We must marvel at the industry of a man who, while actively sharing in the administration of a kingdom, found time and knowledge to write five books on theology, four on medicine and government, and a voluminous history of the world. Moreover, an admiring Moslem assures us, Rashidu’d-Din could give to his writing only the time between morning prayer and sunrise; however, there are cloudy days even in Azerbaijan. He labored seven years on his Jami’ut-Taivarikh, or Compendium of Histories; he published it in two tremendous volumes, which in English would make seven. Here were substantial accounts of the Mongols from Genghis Khan to Ghazan; of the various Mohammedan states and dynasties in Eastern and Western Islam; of Persia and Judea before and after Mohammed; of China and India, with a full study of Buddha and Buddhism; and a chasteningly brief report on the doings and ideas of European kings, popes, and philosophers.
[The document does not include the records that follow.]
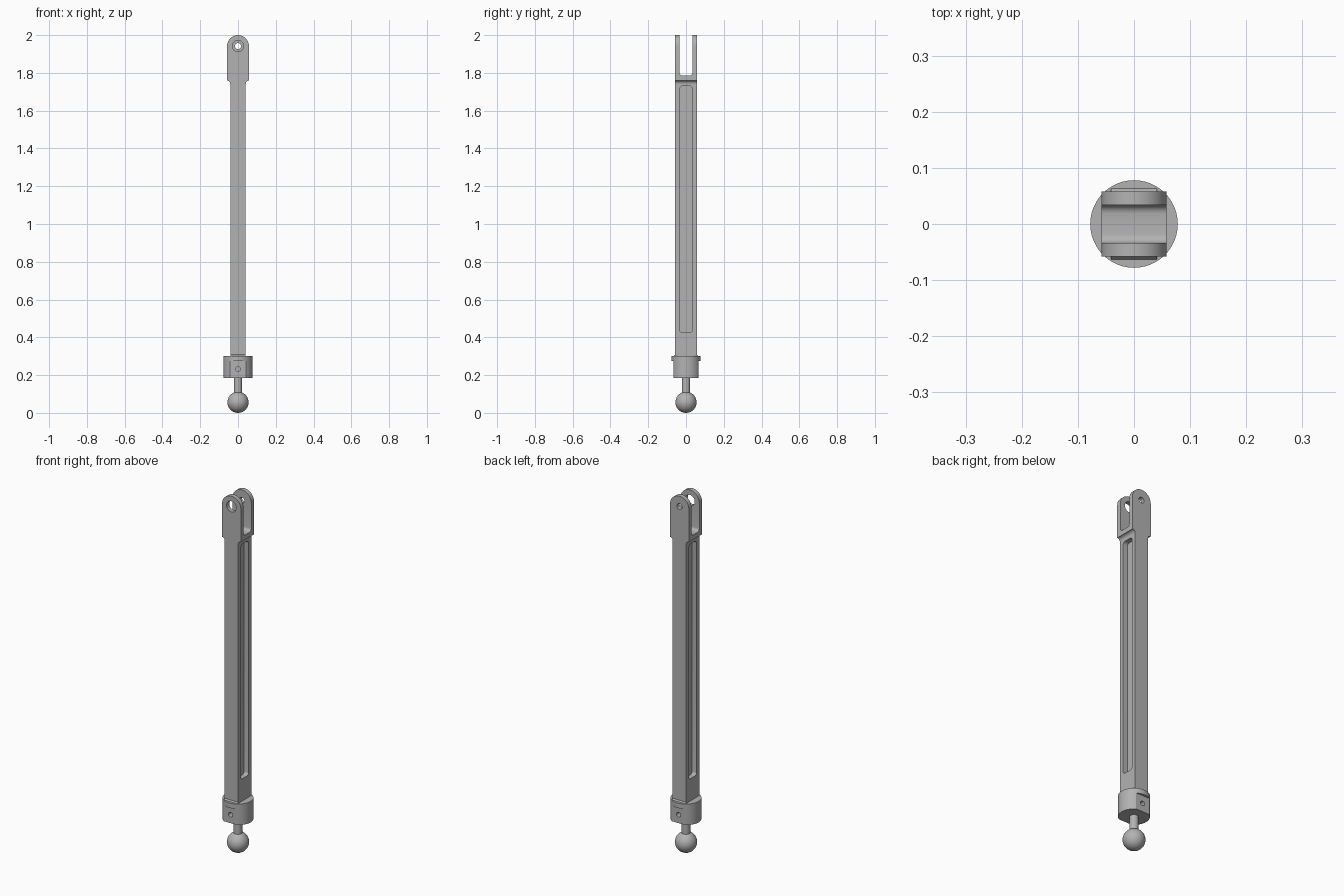
import bpy, bmesh
from math import sin, cos, pi, radians
from mathutils import Vector

old = bpy.data.objects.get("Cube")
if old:
    bpy.data.objects.remove(old)

# One plain metal colour
metal = bpy.data.materials.new("grey_metal")
metal.use_nodes = True
grey = (0.45, 0.45, 0.45, 1)
metal.diffuse_color = grey
metal.node_tree.nodes["Principled BSDF"].inputs["Base Color"].default_value = grey


def make_object(name, bm):
    bmesh.ops.recalc_face_normals(bm, faces=bm.faces)
    mesh = bpy.data.meshes.new(name)
    bm.to_mesh(mesh)
    bm.free()
    mesh.materials.append(metal)
    obj = bpy.data.objects.new(name, mesh)
    bpy.context.collection.objects.link(obj)
    return obj


def prism(name, outline, axis, low, high):
    """Extrude a 2D outline along an axis."""
    place = {"X": lambda a, b, t: (t, a, b),
             "Y": lambda a, b, t: (a, t, b),
             "Z": lambda a, b, t: (a, b, t)}[axis]
    bm = bmesh.new()
    face = bm.faces.new([bm.verts.new(place(a, b, low)) for a, b in outline])
    new = bmesh.ops.extrude_face_region(bm, geom=[face])["geom"]
    verts = [v for v in new if isinstance(v, bmesh.types.BMVert)]
    bmesh.ops.translate(bm, verts=verts, vec=Vector(place(0, 0, high - low)))
    return make_object(name, bm)


def arc(cx, cy, r, start, end, steps):
    angles = [radians(start + (end - start) * i / steps) for i in range(steps + 1)]
    return [(cx + r * cos(a), cy + r * sin(a)) for a in angles]


def circle(cx, cy, r, steps=32):
    return arc(cx, cy, r, 0, 360, steps)[:-1]


def rounded(x0, x1, y0, y1, r):
    return (arc(x1 - r, y1 - r, r, 0, 90, 5) + arc(x0 + r, y1 - r, r, 90, 180, 5)
            + arc(x0 + r, y0 + r, r, 180, 270, 5) + arc(x1 - r, y0 + r, r, 270, 360, 5))


def box(x, y):
    return [(-x, -y), (x, -y), (x, y), (-x, y)]


def cut(target, cutters):
    bpy.context.view_layer.objects.active = target
    for cutter in cutters:
        mod = target.modifiers.new("cut", "BOOLEAN")
        mod.operation, mod.solver, mod.object = "DIFFERENCE", "EXACT", cutter
        bpy.ops.object.modifier_apply(modifier=mod.name)
        bpy.data.objects.remove(cutter)


def smooth(obj):
    bpy.ops.object.select_all(action="DESELECT")
    obj.select_set(True)
    bpy.context.view_layer.objects.active = obj
    bpy.ops.object.shade_smooth_by_angle(angle=radians(30))


SHAFT_X, DEPTH = 0.041, 0.058
FORK_R = 0.058
PIN_Z = 2 - FORK_R

# Shaft with a long rounded pocket on each side
shaft = prism("shaft", box(SHAFT_X, DEPTH), "Z", 0.29, 1.76)
pocket = rounded(-0.034, 0.034, 0.425, 1.73, 0.016)
cut(shaft, [prism("pocket_cutter", pocket, "X", *sorted((s * 0.014, s * 0.06)))
            for s in (-1, 1)])

# Fork: rounded lugs, flared foot, slot and stepped pin hole
step = FORK_R - SHAFT_X
foot = arc(FORK_R, 1.742, step, 180, 90, 5)
outline = arc(0, PIN_Z, FORK_R, 0, 180, 20) + [(-x, z) for x, z in reversed(foot)] + foot
fork = prism("fork", outline, "Y", -DEPTH, DEPTH)
slot = rounded(-0.034, 0.034, 1.785, 2.1, 0.016)
cut(fork, [prism("slot_cutter", slot, "X", -0.1, 0.1),
           prism("front_hole_cutter", circle(0, PIN_Z, 0.03), "Y", -0.1, 0),
           prism("back_hole_cutter", circle(0, PIN_Z, 0.016), "Y", 0, 0.1)])

# Collar with front and back flats below a lip, each with a blind hole
collar = prism("collar", circle(0, 0, 0.078, 48), "Z", 0.185, 0.302)
cutters = []
for s in (-1, 1):
    flat = [(-0.1, s * 0.066), (0.1, s * 0.066), (0.1, s * 0.1), (-0.1, s * 0.1)]
    cutters.append(prism("flat_cutter", flat, "Z", 0.1, 0.275))
    cutters.append(prism("screw_hole_cutter", circle(0, 0.232, 0.013, 20), "Y",
                         *sorted((s * 0.03, s * 0.1))))
cut(collar, cutters)

# Small bevelled skirts where the shaft meets the collar
skirts = []
for name, s in (("front_skirt", -1), ("back_skirt", 1)):
    wedge = [(s * 0.055, 0.3), (s * 0.065, 0.3), (s * DEPTH, 0.309), (s * 0.055, 0.309)]
    skirts.append(prism(name, wedge, "X", -SHAFT_X, SHAFT_X))

# Stem and ball joint
stem = prism("stem", circle(0, 0, 0.022), "Z", 0.08, 0.19)
bm = bmesh.new()
bmesh.ops.create_uvsphere(bm, u_segments=32, v_segments=20, radius=0.056)
bmesh.ops.translate(bm, verts=bm.verts, vec=(0, 0, 0.056))
ball = make_object("ball", bm)

for part in [shaft, fork, collar, stem, ball] + skirts:
    smooth(part)
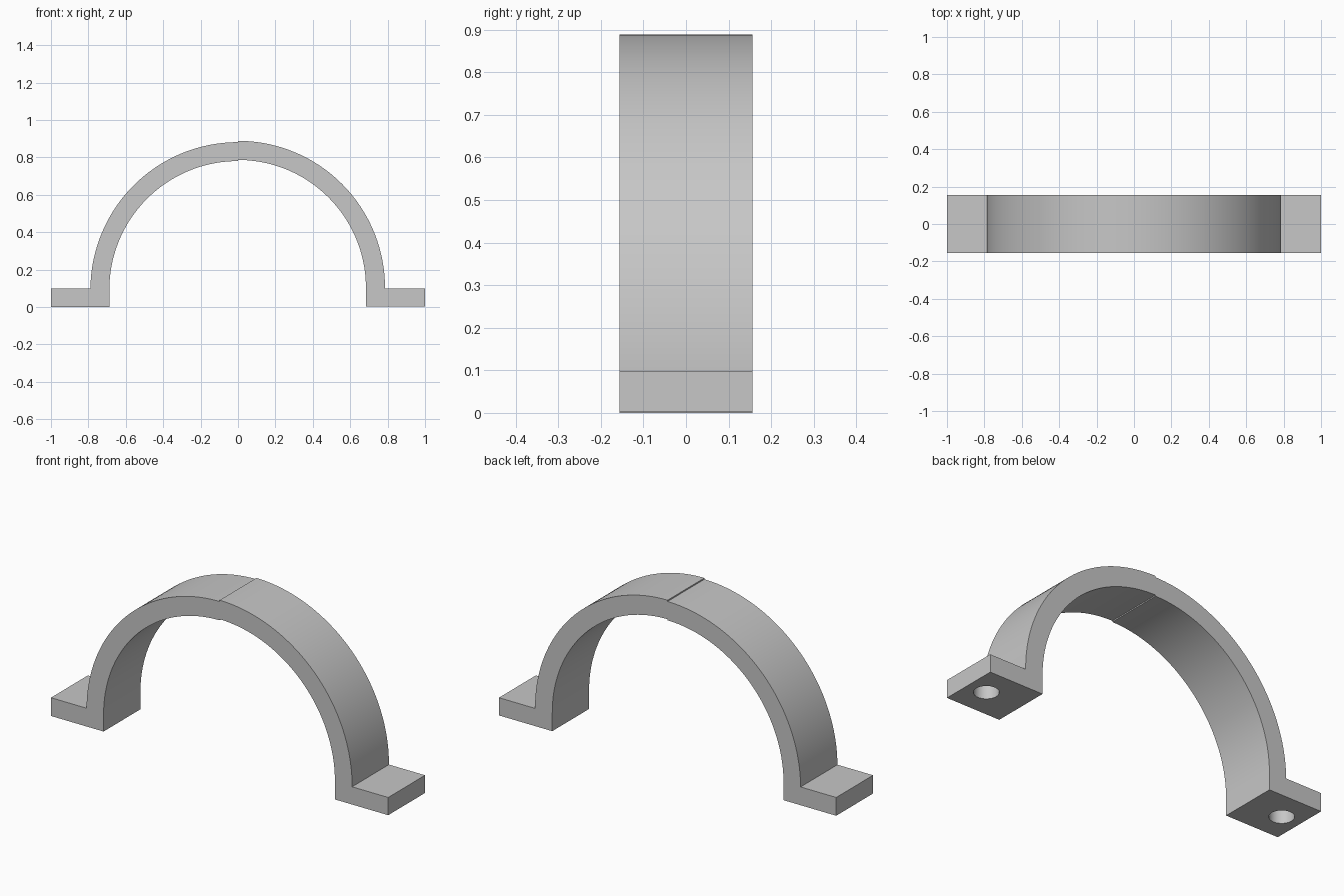
import bpy, bmesh, math

cube = bpy.data.objects.get("Cube")
if cube:
    bpy.data.objects.remove(cube, do_unlink=True)

HALF_DEPTH = 0.156
FOOT_TOP = 0.098
ARC_STEPS = 48

grey = bpy.data.materials.new("plain grey")
grey.use_nodes = True
COLOUR = (0.57, 0.57, 0.57, 1)
grey.diffuse_color = COLOUR
grey.node_tree.nodes["Principled BSDF"].inputs["Base Color"].default_value = COLOUR


def arc(radius, centre_z, start):
    """Points from the given start angle up to the crown."""
    step = (math.pi / 2 - start) / ARC_STEPS
    return [(radius * math.cos(start + i * step),
             centre_z + radius * math.sin(start + i * step))
            for i in range(ARC_STEPS + 1)]


def clamp_half(name, side, outer, inner, centre_z, bottom):
    # Side profile: foot, outer arc to the crown, inner arc back down
    start = math.asin((max(FOOT_TOP, centre_z) - centre_z) / outer)
    profile = [(inner, bottom), (1, bottom), (1, FOOT_TOP)]
    if FOOT_TOP < centre_z:
        profile.append((outer, FOOT_TOP))
    profile += arc(outer, centre_z, start) + arc(inner, centre_z, 0)[::-1]

    bm = bmesh.new()
    face = bm.faces.new([bm.verts.new((side * x, -HALF_DEPTH, z)) for x, z in profile])
    ext = bmesh.ops.extrude_face_region(bm, geom=[face])
    moved = [v for v in ext["geom"] if isinstance(v, bmesh.types.BMVert)]
    bmesh.ops.translate(bm, verts=moved, vec=(0, 2 * HALF_DEPTH, 0))
    bmesh.ops.recalc_face_normals(bm, faces=bm.faces)
    mesh = bpy.data.meshes.new(name)
    bm.to_mesh(mesh)
    bm.free()
    mesh.materials.append(grey)
    obj = bpy.data.objects.new(name, mesh)
    bpy.context.collection.objects.link(obj)

    # Blind screw hole in the underside of the foot
    bpy.ops.mesh.primitive_cylinder_add(vertices=48, radius=0.06, depth=0.18,
                                        location=(side * 0.893, 0, 0))
    cutter = bpy.context.object
    cutter.name = "hole_cutter"
    cutter.hide_render = True
    cutter.data.materials.append(grey)
    mod = obj.modifiers.new("screw_hole", "BOOLEAN")
    mod.operation = "DIFFERENCE"
    mod.solver = "EXACT"
    mod.object = cutter
    bpy.ops.object.select_all(action="DESELECT")
    obj.select_set(True)
    bpy.context.view_layer.objects.active = obj
    bpy.ops.object.modifier_apply(modifier=mod.name)
    bpy.data.objects.remove(cutter, do_unlink=True)
    bpy.ops.object.shade_smooth_by_angle(angle=math.radians(30))


# The two halves meet at the crown with a slight step
clamp_half("left_clamp_half", 1, 0.786, 0.684, 0.102, 0.003)
clamp_half("right_clamp_half", -1, 0.789, 0.688, 0.092, 0)
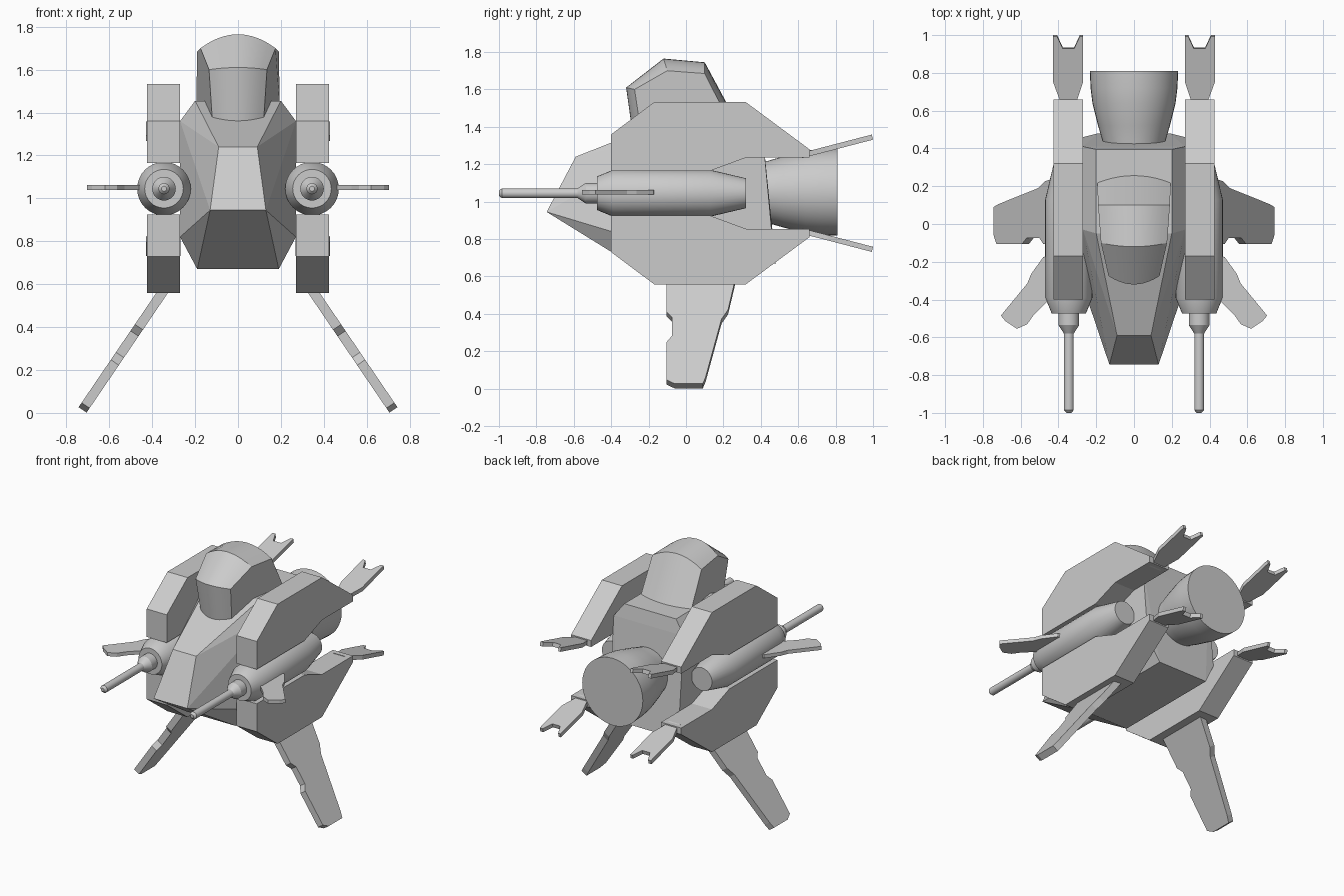
import bpy, bmesh
from math import sin, cos, pi, radians
from mathutils import Vector

if "Cube" in bpy.data.objects:
    bpy.data.objects.remove(bpy.data.objects["Cube"])

MID = 1.045   # height of the gun and engine axis


def finish(name, bm, mirror=False, smooth=False):
    bmesh.ops.recalc_face_normals(bm, faces=bm.faces)
    me = bpy.data.meshes.new(name)
    bm.to_mesh(me)
    bm.free()
    ob = bpy.data.objects.new(name, me)
    bpy.context.collection.objects.link(ob)
    if smooth:
        me.shade_smooth()
        me.set_sharp_from_angle(angle=radians(30))
    if mirror:
        mod = ob.modifiers.new("Mirror", 'MIRROR')
        mod.use_mirror_merge = False
    return ob


def plate(name, pts, offset):
    """Prism from a 3D outline swept by offset, mirrored in x."""
    bm = bmesh.new()
    off = Vector(offset)
    a = [bm.verts.new(Vector(p)) for p in pts]
    b = [bm.verts.new(Vector(p) + off) for p in pts]
    bm.faces.new(a)
    bm.faces.new(b)
    for i in range(len(a)):
        j = (i + 1) % len(a)
        bm.faces.new((a[i], a[j], b[j], b[i]))
    return finish(name, bm, mirror=True)


def lathe(name, profile, x, z, n, mirror):
    """Revolve (y, radius) points about an axis along y, with capped ends."""
    bm = bmesh.new()
    rings = [[bm.verts.new((x + r * cos(2 * pi * i / n), y, z + r * sin(2 * pi * i / n)))
              for i in range(n)] for y, r in profile]
    for p, q in zip(rings, rings[1:]):
        for i in range(n):
            j = (i + 1) % n
            bm.faces.new((p[i], p[j], q[j], q[i]))
    bm.faces.new(rings[0])
    bm.faces.new(rings[-1])
    return finish(name, bm, mirror, smooth=True)


# Faceted hull: convex shell over mirrored corner points
corners = [(.13, -.745, .945), (.09, -.59, 1.24), (.20, -.05, 1.455), (.27, -.03, 1.36),
           (.27, -.33, .82), (.19, -.30, .67),
           (.20, .395, 1.455), (.27, .41, 1.36), (.27, .46, .82), (.19, .48, .67)]
bm = bmesh.new()
for x, y, z in corners:
    for s in (-1, 1):
        bm.verts.new((s * x, y, z))
bmesh.ops.convex_hull(bm, input=bm.verts)
bmesh.ops.dissolve_limit(bm, angle_limit=radians(2), verts=bm.verts, edges=bm.edges)
finish("hull", bm)

# Canopy: crosswise arcs following the side profile, flat side panels
# each row: edge x, edge y, edge z, centre y, centre z
rows = [(.12, -.24, 1.37, -.285, 1.36), (.135, -.275, 1.60, -.32, 1.61),
        (.175, -.10, 1.70, -.12, 1.765), (.19, .10, 1.685, .10, 1.745),
        (.195, .23, 1.43, .275, 1.42)]
bm = bmesh.new()
N = 10
grid = []
for ex, ey, ez, cy, cz in rows:
    row = []
    for i in range(N + 1):
        t = 2 * i / N - 1
        row.append(bm.verts.new((ex * t, cy + (ey - cy) * t * t, cz + (ez - cz) * t * t)))
    grid.append(row)
for p, q in zip(grid, grid[1:]):
    for i in range(N):
        bm.faces.new((p[i], p[i + 1], q[i + 1], q[i]))
bm.faces.new([r[0] for r in grid])
bm.faces.new([r[-1] for r in grid])
bm.faces.new(grid[0] + grid[-1][::-1])
finish("canopy", bm, smooth=True)

# Side armour pods and notched tail fins, above and below the guns
pod = [(-.40, .12), (-.40, .315), (-.17, .487), (.32, .487),
       (.66, .235), (.66, .19), (.32, .19), (.13, .12)]
fin = [(-.045, .62), (-.045, .66), (-.078, .76), (-.078, 1.0), (-.06, 1.0), (-.03, .935),
       (.03, .935), (.06, 1.0), (.082, 1.0), (.082, .76), (.045, .66), (.045, .62)]
for tag, s in (("upper", 1), ("lower", -1)):
    plate(tag + "_pod", [(.27, y, MID + s * h) for y, h in pod], (.155, 0, 0))
    plate(tag + "_tail_fin",
          [(.347 + x, y, MID + s * (.198 + .26 * (y - .66))) for x, y in fin],
          (0, -.007, s * .027))

# Guns with collar and barrel
lathe("gun", [(-.995, .018), (-1.0, .012)][::-1] +
      [(-.985, .026), (-.58, .026), (-.535, .055), (-.475, .055), (-.475, .09),
       (-.39, .125), (.13, .125), (.32, .08)], .345, MID, 32, True)

# Rear engine nozzle
lathe("engine", [(.34, .15), (.41, .158), (.52, .19), (.64, .22), (.72, .23), (.81, .234)],
      0, 1.052, 40, False)

# Small horizontal winglets on the guns
wing = [(.40, -.15), (.48, -.175), (.545, -.265), (.565, -.315), (.705, -.485),
        (.68, -.515), (.62, -.555), (.565, -.53), (.53, -.48), (.44, -.39)]
plate("winglet", [(x, y, MID - .007) for x, y in wing], (0, 0, .025))

# Splayed landing legs
leg = [(-.105, .60), (-.105, .40), (-.075, .37), (-.075, .27), (-.105, .235), (-.105, .035),
       (-.06, .014), (.09, .014), (.105, .05), (.19, .36), (.225, .41), (.27, .60)]
normal = Vector((.54, 0, .367)).normalized() * .045
plate("landing_leg", [Vector((.36 + (.55 - z) * .68, y, z)) - normal / 2 for y, z in leg], normal)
Those who have read these volumes—not yet translated into a European tongue-pronounce them the most valuable and scholarly work in all the prose literature of Persia. Not only did Rashidu’d-Din use the archives of his own government; he engaged Chinese scholars to secure for him Chinese treaties and other documents, and he appears to have read these—and Arabic, Hebrew, Turkish, and Mongolian authorities—in their original languages.5
To transmit this Compendium to posterity despite time and war, Rashidu’d-Din sent copies to scattered libraries, had it translated and disseminated in Arabic, and assigned revenues for making two copies every year, one in Arabic, one in Persian, to be presented to some city of the Moslem world. Nevertheless much of it has been lost, along with his other works, and perhaps as the result of his political disaster. In 1312 Uljaitu associated with him Ali-Shah as co-chancellor of the exchequer. Under Uljaitu’s successor, Abu Sa’id, Ali-Shah spread divers charges against his colleague, and persuaded the Khan that Rashidu’d-Din and his son Ibrahim had poisoned Uljaitu, The historian was dismissed, and soon thereafter was put to death (1318), at the age of seventy, along with one of his sons. His properties were confiscated, his foundations were deprived of their endowments, and the suburb Rab’-i-Rashidi was plundered and destroyed.
Abu Sa’id made belated amends by appointing another son of the historian his vizier. Ghiyathu’d-Din governed wisely and justly. After Abu Sa’id’s death a period of anarchy brought the dynasty of the Il-Khans to an end, and their realm was divided into petty states ravaged by war and redeemed by poetry.